Have you heard about the treasure hunting craze, Geocaching? I stumbled upon it a few months ago when I was planning my exploration unit, but Tony made fun of me when I brought it up, saying it sounded nerdy. People leave these little containers in various locations around the world, share the location coordinates with the online community, then use GPS to locate someone else’s “treasure.” When you find someone’s cache, you leave a little something, sign a book that’s inside, or email someone with an update of who’s been there. There are actually a bunch of caches here on Tortola and some of the surrounding islands.
Well, we had some friends over for dinner last week and were talking about some different hiking trails around the island when they saw the game box for Solar Quest, a favourite game of the Snethen family. It’s actually a pretty fun game, but when Tony starts spouting the name of every moon in the solar system, as well as various other stats about them, well, it starts to seem a bit… nerdy. Matt, a science teacher and avid boardgame player, was intrigued.
And thus, the idea for Nerd Day was born. It was decided that Matt, an experienced Geocacher, would take us to find a cache that he’s found before, and we would end the day with a battle for intergalactic domination.
Word spread, and we had an awesome group assembled for our hike!
Along the way we came across The Bat Cave, though no bats, luckily!
From the “cave” you could climb out onto the giant boulders and peek out at the ocean 100 feet below. It made my legs feel like jello just standing there to take the picture!
The kids (and dog) made great leaders!
As we got closer to the cache though there were more and more cacti, and less and less recognizable path, so Stacy took over as lead.
We never did find what we were looking for. An “impenetrable wall of cacti” blocked our way forward, and we checked the paperwork to realise the last people who found the cache did so 11 months ago.

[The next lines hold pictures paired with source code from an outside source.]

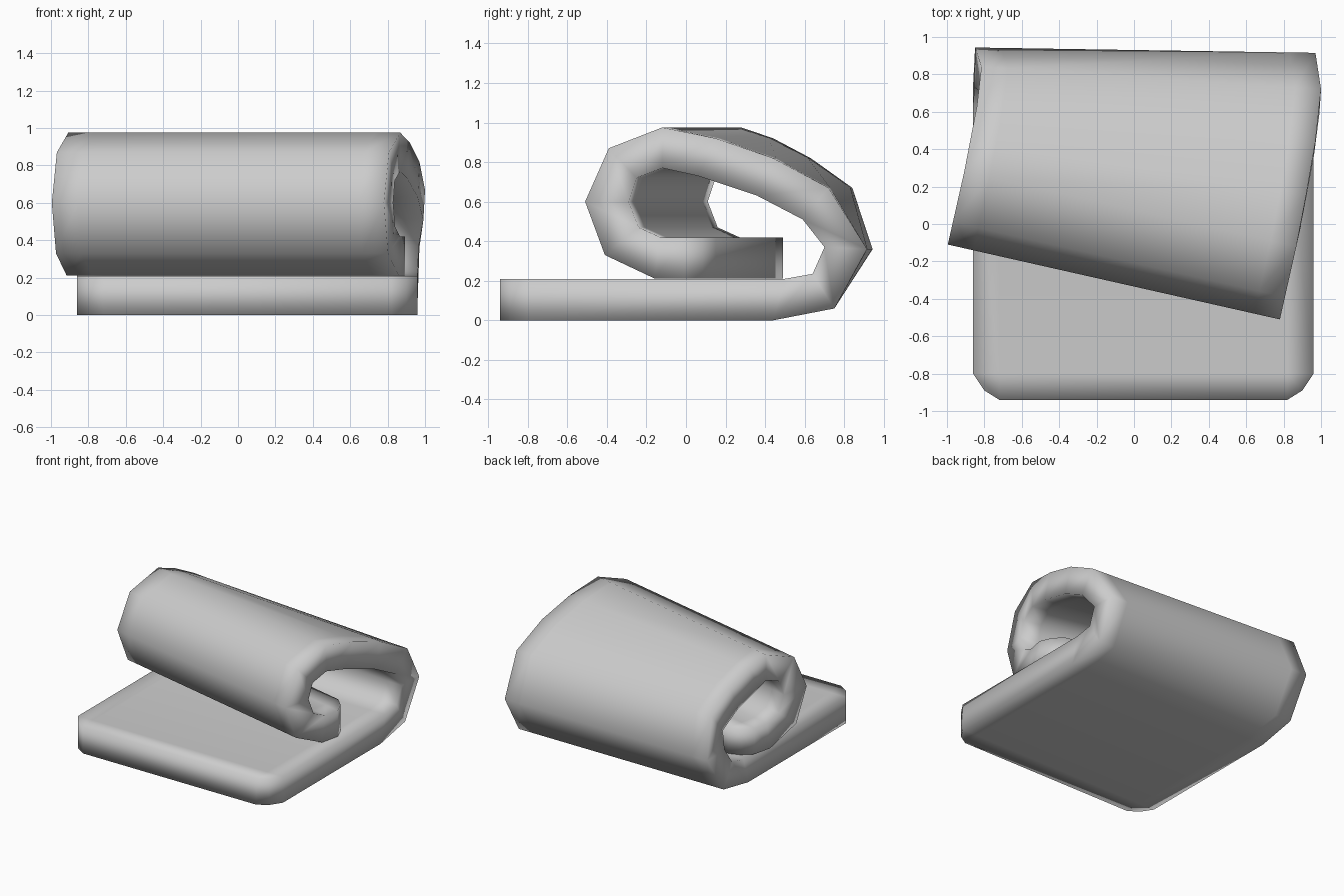
import bpy, bmesh, math

if "Cube" in bpy.data.objects:
    bpy.data.objects.remove(bpy.data.objects["Cube"])

WIDTH = 1.82
COLS = [0, 0.14, WIDTH - 0.14, WIDTH]      # distance from the right edge
TURN = 12.7                                # final skew of the roll in degrees

# Right edge of the sheet: x, outer y, outer z, inner y, inner z, skew angle
stations = [
    (0.96, -0.94, 0.00, -0.94, 0.21, 0),
    (0.96, -0.80, 0.00, -0.80, 0.21, 0),
    (0.96, 0.44, 0.00, 0.50, 0.21, 0),
    (0.96, 0.75, 0.06, 0.64, 0.235, 0),
    (0.97, 0.915, 0.36, 0.70, 0.37, 0.9),
    (1.00, 0.72, 0.67, 0.59, 0.51, 3.8),
    (0.97, 0.44, 0.82, 0.36, 0.63, 6.0),
    (0.92, 0.15, 0.92, 0.06, 0.73, 9.2),
]
# The rolled part lies in one turned frame, so x follows from y
for yo, zo, yi, zi in [(-0.12, 0.975, -0.12, 0.77), (-0.39, 0.87, -0.25, 0.72),
                       (-0.51, 0.60, -0.29, 0.60), (-0.41, 0.33, -0.24, 0.47),
                       (-0.16, 0.212, -0.13, 0.42), (-0.01, 0.212, -0.01, 0.42),
                       (0.12, 0.212, 0.12, 0.42)]:
    x = 0.78 + (yo + 0.51) * math.tan(math.radians(TURN))
    stations.append((x, yo, zo, yi, zi, TURN))

bm = bmesh.new()
outer, inner = [], []
last = len(stations) - 1
for i, (x, yo, zo, yi, zi, deg) in enumerate(stations):
    a = math.radians(deg)
    c, s = math.cos(a), math.sin(a)
    end = 1 if i == 0 else -1 if i == last else 0
    row_o, row_i = [], []
    for j, d in enumerate(COLS):
        push = 0
        if end and j in (0, 3):            # pull sheet corners in to round them
            d += 0.06 if j == 0 else -0.06
            push = 0.05 * end
        dx, dy = -d * c + push * s, d * s + push * c
        row_o.append(bm.verts.new((x + dx, yo + dy, zo)))
        row_i.append(bm.verts.new((x + (yi - yo) * math.tan(a) + dx, yi + dy, zi)))
    outer.append(row_o)
    inner.append(row_i)

# Both skins, the two side rims and the two sheet ends
for i in range(last):
    for j in range(3):
        for g in (outer, inner):
            bm.faces.new((g[i][j], g[i + 1][j], g[i + 1][j + 1], g[i][j + 1]))
    for j in (0, 3):
        bm.faces.new((outer[i][j], outer[i + 1][j], inner[i + 1][j], inner[i][j]))
for i in (0, last):
    for j in range(3):
        bm.faces.new((outer[i][j], outer[i][j + 1], inner[i][j + 1], inner[i][j]))

bmesh.ops.recalc_face_normals(bm, faces=bm.faces[:])
for f in bm.faces:
    f.smooth = True
mesh = bpy.data.meshes.new("rolled_mat")
bm.to_mesh(mesh)
bm.free()
bpy.context.collection.objects.link(bpy.data.objects.new("rolled_mat", mesh))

Then again, when this is the what you see along the way, the journey can’t really be called a failure, can it?